◆ WHAT YOU SHOULD DO
All of the data should be copied exactly, with the pictures left out.

◆ DATA FOR ANALYSIS
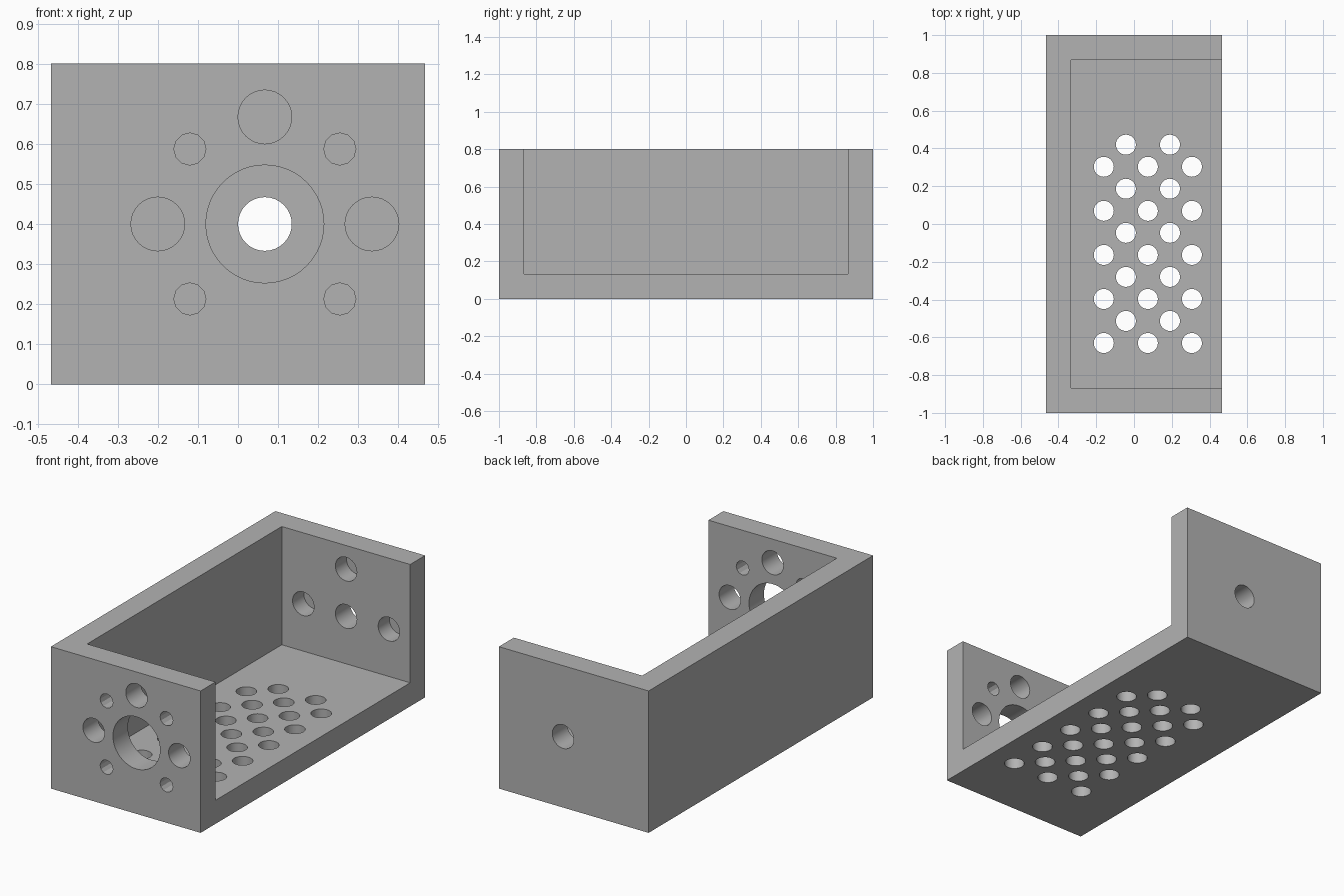
import bpy, bmesh, math
from mathutils import Matrix, Vector

if "Cube" in bpy.data.objects:
    bpy.data.objects.remove(bpy.data.objects["Cube"], do_unlink=True)

HX, HY, H, WALL = 0.467, 1.0, 0.8, 0.133
CX, CZ = 0.067, 0.4          # centre of the end wall hole pattern
PORT, SCREW = 0.067, 0.04    # hole radii

grey = bpy.data.materials.new("plain grey")
grey.use_nodes = True
grey.diffuse_color = (0.45, 0.45, 0.45, 1)
grey.node_tree.nodes["Principled BSDF"].inputs["Base Color"].default_value = grey.diffuse_color


def finish(bm, name):
    mesh = bpy.data.meshes.new(name)
    bm.to_mesh(mesh)
    bm.free()
    mesh.materials.append(grey)
    obj = bpy.data.objects.new(name, mesh)
    bpy.context.collection.objects.link(obj)
    return obj


def box(name, low, high):
    low, high = Vector(low), Vector(high)
    bm = bmesh.new()
    bmesh.ops.create_cube(bm, size=1, matrix=Matrix.Translation((low + high) / 2)
                          @ Matrix.Diagonal((*(high - low), 1)))
    return finish(bm, name)


def drill(bm, start, end, radius, sides=32):
    start, end = Vector(start), Vector(end)
    axis = end - start
    place = Matrix.Translation((start + end) / 2) @ axis.to_track_quat('Z', 'Y').to_matrix().to_4x4()
    bmesh.ops.create_cone(bm, cap_ends=True, segments=sides, radius1=radius,
                          radius2=radius, depth=axis.length, matrix=place)


# Housing block, later hollowed to three walls and a floor
housing = box("housing", (-HX, -HY, 0), (HX, HY, H))
cavity = box("cavity_cutter", (WALL - HX, WALL - HY, WALL), (HX + 0.2, HY - WALL, H + 0.2))

holes = bmesh.new()
ports = [(-0.267, 0), (0.267, 0), (0, 0.267)]

# Front wall: large bore, three ports and four screw holes
front = (-HY - 0.1, -HY + WALL + 0.06)
drill(holes, (CX, front[0], CZ), (CX, front[1], CZ), 0.147, 48)
for dx, dz in ports:
    drill(holes, (CX + dx, front[0], CZ + dz), (CX + dx, front[1], CZ + dz), PORT)
for dx in (-0.187, 0.187):
    for dz in (-0.187, 0.187):
        drill(holes, (CX + dx, front[0], CZ + dz), (CX + dx, front[1], CZ + dz), SCREW, 12)

# Back wall: one through hole and three blind pockets
inner = HY - WALL - 0.06
drill(holes, (CX, inner, CZ), (CX, HY + 0.1, CZ), PORT)
for dx, dz in ports:
    drill(holes, (CX + dx, inner, CZ + dz), (CX + dx, HY - 0.033, CZ + dz), PORT)

# Floor: staggered vent holes
PITCH = 0.2333
for columns, x0, y0 in ((3, -0.16, 0.303), (2, -0.043, 0.42)):
    for i in range(columns):
        for j in range(5):
            x, y = x0 + i * PITCH, y0 - j * PITCH
            drill(holes, (x, y, -0.1), (x, y, WALL + 0.06), 0.053)
hole_cutter = finish(holes, "hole_cutter")

# Cut the housing and discard the cutters
bpy.ops.object.select_all(action='DESELECT')
bpy.context.view_layer.objects.active = housing
housing.select_set(True)
for cutter in (cavity, hole_cutter):
    cutter.hide_render = True
    mod = housing.modifiers.new(cutter.name, 'BOOLEAN')
    mod.operation = 'DIFFERENCE'
    mod.solver = 'EXACT'
    mod.object = cutter
    bpy.ops.object.modifier_apply(modifier=mod.name)
    bpy.data.objects.remove(cutter, do_unlink=True)

bpy.ops.object.shade_smooth_by_angle(angle=math.radians(25))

◆ SOLVED EXERCISE
import bpy, bmesh, math
from mathutils import Matrix, Vector

if "Cube" in bpy.data.objects:
    bpy.data.objects.remove(bpy.data.objects["Cube"], do_unlink=True)

HX, HY, H, WALL = 0.467, 1.0, 0.8, 0.133
CX, CZ = 0.067, 0.4          # centre of the end wall hole pattern
PORT, SCREW = 0.067, 0.04    # hole radii

grey = bpy.data.materials.new("plain grey")
grey.use_nodes = True
grey.diffuse_color = (0.45, 0.45, 0.45, 1)
grey.node_tree.nodes["Principled BSDF"].inputs["Base Color"].default_value = grey.diffuse_color


def finish(bm, name):
    mesh = bpy.data.meshes.new(name)
    bm.to_mesh(mesh)
    bm.free()
    mesh.materials.append(grey)
    obj = bpy.data.objects.new(name, mesh)
    bpy.context.collection.objects.link(obj)
    return obj


def box(name, low, high):
    low, high = Vector(low), Vector(high)
    bm = bmesh.new()
    bmesh.ops.create_cube(bm, size=1, matrix=Matrix.Translation((low + high) / 2)
                          @ Matrix.Diagonal((*(high - low), 1)))
    return finish(bm, name)


def drill(bm, start, end, radius, sides=32):
    start, end = Vector(start), Vector(end)
    axis = end - start
    place = Matrix.Translation((start + end) / 2) @ axis.to_track_quat('Z', 'Y').to_matrix().to_4x4()
    bmesh.ops.create_cone(bm, cap_ends=True, segments=sides, radius1=radius,
                          radius2=radius, depth=axis.length, matrix=place)


# Housing block, later hollowed to three walls and a floor
housing = box("housing", (-HX, -HY, 0), (HX, HY, H))
cavity = box("cavity_cutter", (WALL - HX, WALL - HY, WALL), (HX + 0.2, HY - WALL, H + 0.2))

holes = bmesh.new()
ports = [(-0.267, 0), (0.267, 0), (0, 0.267)]

# Front wall: large bore, three ports and four screw holes
front = (-HY - 0.1, -HY + WALL + 0.06)
drill(holes, (CX, front[0], CZ), (CX, front[1], CZ), 0.147, 48)
for dx, dz in ports:
    drill(holes, (CX + dx, front[0], CZ + dz), (CX + dx, front[1], CZ + dz), PORT)
for dx in (-0.187, 0.187):
    for dz in (-0.187, 0.187):
        drill(holes, (CX + dx, front[0], CZ + dz), (CX + dx, front[1], CZ + dz), SCREW, 12)

# Back wall: one through hole and three blind pockets
inner = HY - WALL - 0.06
drill(holes, (CX, inner, CZ), (CX, HY + 0.1, CZ), PORT)
for dx, dz in ports:
    drill(holes, (CX + dx, inner, CZ + dz), (CX + dx, HY - 0.033, CZ + dz), PORT)

# Floor: staggered vent holes
PITCH = 0.2333
for columns, x0, y0 in ((3, -0.16, 0.303), (2, -0.043, 0.42)):
    for i in range(columns):
        for j in range(5):
            x, y = x0 + i * PITCH, y0 - j * PITCH
            drill(holes, (x, y, -0.1), (x, y, WALL + 0.06), 0.053)
hole_cutter = finish(holes, "hole_cutter")

# Cut the housing and discard the cutters
bpy.ops.object.select_all(action='DESELECT')
bpy.context.view_layer.objects.active = housing
housing.select_set(True)
for cutter in (cavity, hole_cutter):
    cutter.hide_render = True
    mod = housing.modifiers.new(cutter.name, 'BOOLEAN')
    mod.operation = 'DIFFERENCE'
    mod.solver = 'EXACT'
    mod.object = cutter
    bpy.ops.object.modifier_apply(modifier=mod.name)
    bpy.data.objects.remove(cutter, do_unlink=True)

bpy.ops.object.shade_smooth_by_angle(angle=math.radians(25))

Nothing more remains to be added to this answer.